Sunny (Korean Film)
Original Title: 써니
Release date: May 4, 2011
Director: Hyeong-Cheol Kang
Screenplay by: Hyeong-Cheol Kang
Cast: Ho-jeong Yoo, Eun-kyung Shim, So-ra Kang, Hee-kyung Jin, Min-young Kim, Su-hee Ko, Jin-joo Park, Jin-hee Hong, Bo-ra Nam, Yeon-kyung Lee, Bo-mi Kim, Sun-kyung Kim, Hyo-rin Min, Shi-hoo Kim, Young-ok Kim
After much notice from people online, including our very own Julyssa , I got the chance to catch Sunny and see what one of Korea’s biggest hits of the year — up until now — was about. I was not disappointed. In fact, I was very impressed by how much I enjoyed watching this.
Sunny begins following Na-mi (Yoo), already married to a successful man who only seems to pay attention to her by treating her with gifts and cash. Na-mi’s teen daughter doesn’t have a close relationship with her, instead preferring her dad’s way of caring. On the day that Na-mi is visiting her mother at the hospital, bringing a nice Chanel bag with her as a present, Na-mi encounters an old friend from high school. Chun-hwa (Jin) is at the hospital receiving treatment for cancer and asks Na-mi to get the gang together.
And this is what’s ingenious about the film. As you can see from the poster, it’s just really freaking good casting. Sunny transports us to 80s Korea — fashion, music and all — There we meet newly-transferred teen Na-mi (Shim), who immediately gets picked on by some girls. If it weren’t for obsessed with double-eyelids, Jang-Mi (M.Y Kim as a teen, Ko as an adult) and alpha leader teen, Chun-hwa (Kang), the awkward Na-mi would be done for.
Na-mi clicks with the whole gang right away , including dirty-mouthed Jin-hee (Park as a teen, Hong as an adult), violent with a stick, Geum-ok (Nam as a teen, Lee as an adult), future Miss Korea, Bok-hee (B.M Kim as a teen, S.K Kim as an adult) and… maybe not so well with oh-so-pretty Su-Ji (Min). Sunny masterfully transitions from present day Korea to the girls’ 80s memories without resulting in cheap flashbacks, which there should have been a lot of considering half of the build up occurs on a different timeline.

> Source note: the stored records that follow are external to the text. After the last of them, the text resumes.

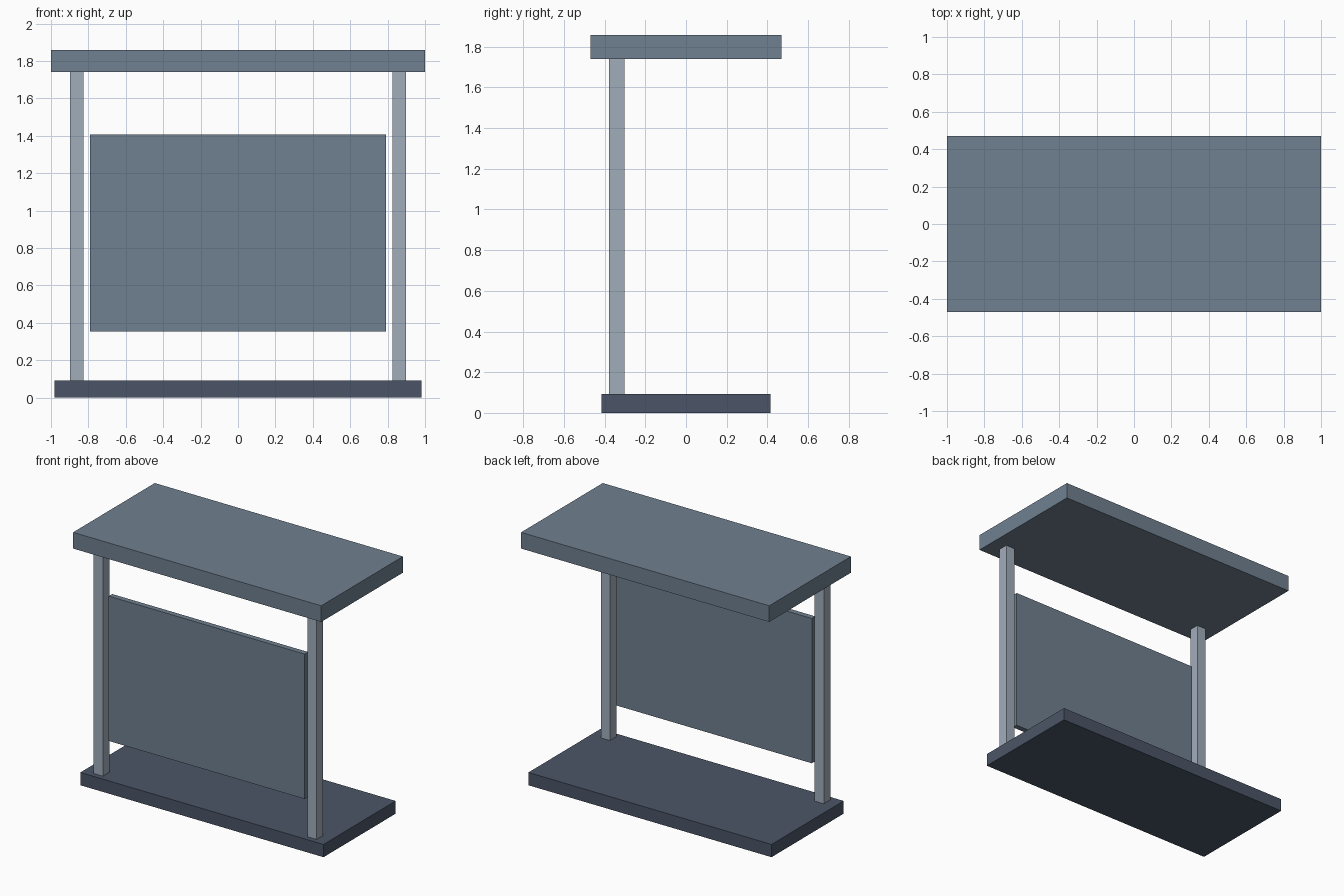
import bpy

cube = bpy.data.objects.get("Cube")
if cube:
    bpy.data.objects.remove(cube, do_unlink=True)


def make_material(name, rgb):
    """Flat material from 8-bit sRGB values."""
    linear = [((c / 255 + 0.055) / 1.055) ** 2.4 for c in rgb]
    mat = bpy.data.materials.new(name)
    mat.use_nodes = True
    mat.diffuse_color = (*linear, 1)
    bsdf = next(n for n in mat.node_tree.nodes if n.type == "BSDF_PRINCIPLED")
    bsdf.inputs["Base Color"].default_value = (*linear, 1)
    return mat


def box(name, size, centre, mat):
    bpy.ops.mesh.primitive_cube_add(size=1, location=centre)
    obj = bpy.context.object
    obj.name = name
    obj.scale = size
    bpy.ops.object.transform_apply(location=False, rotation=False, scale=True)
    obj.data.materials.append(mat)
    return obj


slate = make_material("slate grey", (112, 128, 144))
pale = make_material("pale grey", (161, 173, 187))
dark = make_material("dark grey", (75, 85, 103))

BASE_TOP, ROOF_BOTTOM, ROOF_TOP = 0.093, 1.74, 1.858
POST_Y = -0.34

# Base and roof slabs
box("base", (1.96, 0.83, BASE_TOP), (0, 0, BASE_TOP / 2), dark)
box("roof", (2, 0.94, ROOF_TOP - ROOF_BOTTOM), (0, 0, (ROOF_TOP + ROOF_BOTTOM) / 2), slate)

# Two posts near the front edge
for name, side in (("left_post", 1), ("right_post", -1)):
    box(name, (0.073, 0.075, ROOF_BOTTOM - BASE_TOP),
        (side * 0.862, POST_Y, (ROOF_BOTTOM + BASE_TOP) / 2), pale)

# Display panel between the posts
box("panel", (1.58, 0.04, 1.055), (0, POST_Y, 0.88), slate)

The film makes great use of comedy in between the nostalgia of the era — anyone who’s ever sung to Cyndi Lauper’s Girls Just Wanna Have Fun understands — and some very dramatic moments always prevalent in Korean dramas or television, which writer/director Hyeong-Cheol Kang is aware of and addresses in a very funny scene at the hospital.
The acting is on point from all the actresses, especially from leads Ho-jeong Yoo and Eun-kyung Shim, who play Na-mi at different stages of her life, without an in-between. While teen Na-mi was awkward and needed someone to stick out for her, grown-up Na-mi had become poised and became the glue the gang needed her to be. Another highlight was dirty-mouthed Jin-hee. Kudos go to Jin-joo Park for the challenges of such a dirty mouth, which she delivered with such ease — even funnier in contrast to grown-up Jin-hee.
Though the basic premise of Sunny is the nostalgia of women who have lost their identities on their way to becoming adults and builds up its success in the feel-good female friendships, I really thought the happy ending was too much of a happy ending, even as tinged as it was with bitterness. The inclusion of the lawyer, though funny, was a little too Deus-Ex-Machina, fixing everything that needed to be fixed to make the audience leave with a silly grin on their faces.
We would have left the film with a silly grin even without the tying of these loose ends.